“Monsanto was fully aware of Roundup’s safety risks. Nonetheless, Monsanto deliberately crafted its label, marketing, and promotion to mislead farmers and consumers,” according to the complaint. “This was not done by accident or through some justifiable negligence. Rather, Monsanto knew that it could turn a profit by convincing the agricultural industry and the general population that Roundup was harmless to humans, and that full disclosure of Roundup’s true risks would limit the amount of money Monsanto would make selling Roundup in the State of Ohio.”
The complaint joins more than 20,000 other Roundup lawsuits currently being pursued against Monsanto and its new parent company, Bayer.
Three cases have gone to trial over the last year, with Bayer and Monsanto losing each of the “bellwether” claims, and juries ordering the company to pay massive damage awards for withholding known information from consumers about the link between Roundup and non-Hodgkin’s lymphoma.
Bayer is currently engaged in a court-ordered mediation process that is designed to explore a potential resolution for the litigation.
It is widely expected that any Roundup settlement would require billions of dollars in compensation for individuals diagnosed with non-Hodgkins lymphoma, as well as the creation of a fund for future victims who have not yet been diagnosed.
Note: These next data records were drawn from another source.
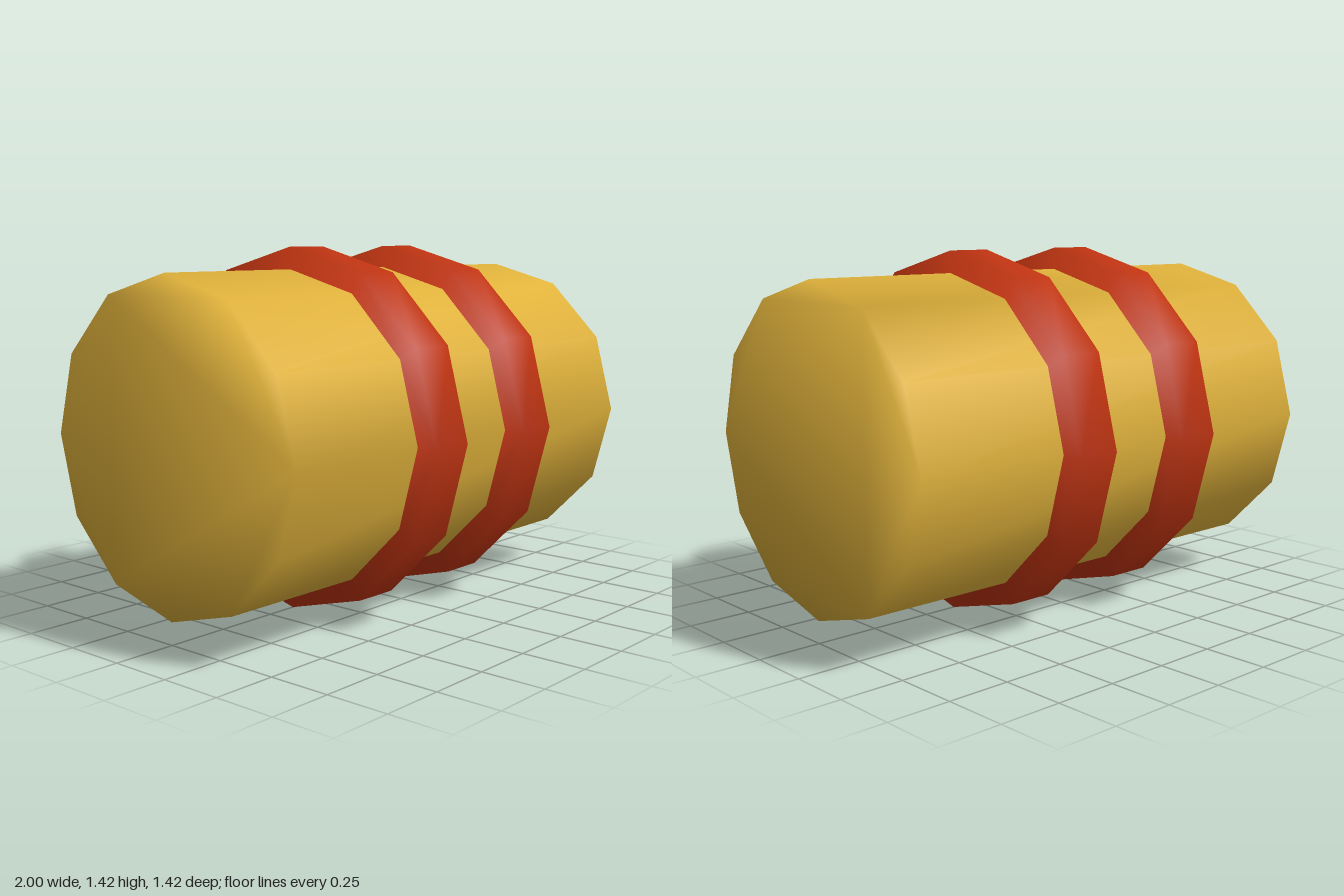
import * as THREE from 'three';
import { mergeVertices } from 'three/addons/utils/BufferGeometryUtils.js';

const SIDES = 12;
const BARREL_RADIUS = 0.622;
const RING_RADIUS = 0.708;

const gold = new THREE.MeshStandardMaterial({ color: 0xe0b23b });
gold.name = 'gold';
const red = new THREE.MeshStandardMaterial({ color: 0xc03411 });
red.name = 'red';

// Corners of a regular polygon with one corner pointing straight up
function polygon(radius) {
  return Array.from({ length: SIDES }, (_, i) => {
    const a = (i / SIDES) * Math.PI * 2;
    return new THREE.Vector2(Math.sin(a) * radius, Math.cos(a) * radius);
  });
}

// Prism along x from x0 to x1, with normals smoothed over every edge
function prism(name, material, x0, x1, outer, inner) {
  const shape = new THREE.Shape(polygon(outer));
  if (inner) shape.holes.push(new THREE.Path(polygon(inner)));
  let geometry = new THREE.ExtrudeGeometry(shape, { depth: x1 - x0, steps: 1, bevelEnabled: false });
  geometry.deleteAttribute('normal');
  geometry.deleteAttribute('uv');
  geometry.clearGroups();
  geometry = mergeVertices(geometry, 1e-4);
  geometry.rotateY(Math.PI / 2);
  geometry.translate(x0, RING_RADIUS, 0);
  geometry.computeVertexNormals();
  const mesh = new THREE.Mesh(geometry, material);
  mesh.name = name;
  return mesh;
}

export function createModel() {
  const group = new THREE.Group();
  group.name = 'bandedBarrel';

  // Solid barrel lying along x
  group.add(prism('barrel', gold, -1, 1, BARREL_RADIUS));

  // Two raised bands around the middle
  group.add(prism('rightBand', red, -0.374, -0.19, RING_RADIUS, BARREL_RADIUS - 0.002));
  group.add(prism('leftBand', red, 0.177, 0.361, RING_RADIUS, BARREL_RADIUS - 0.002));

  return group;
}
Given the latency for a non-Hodgkins lymphoma diagnosis, the fund would have to be sufficient to compensate individuals diagnosed over the next decade, but without cancer warnings on Roundup, there would be no end for future cases.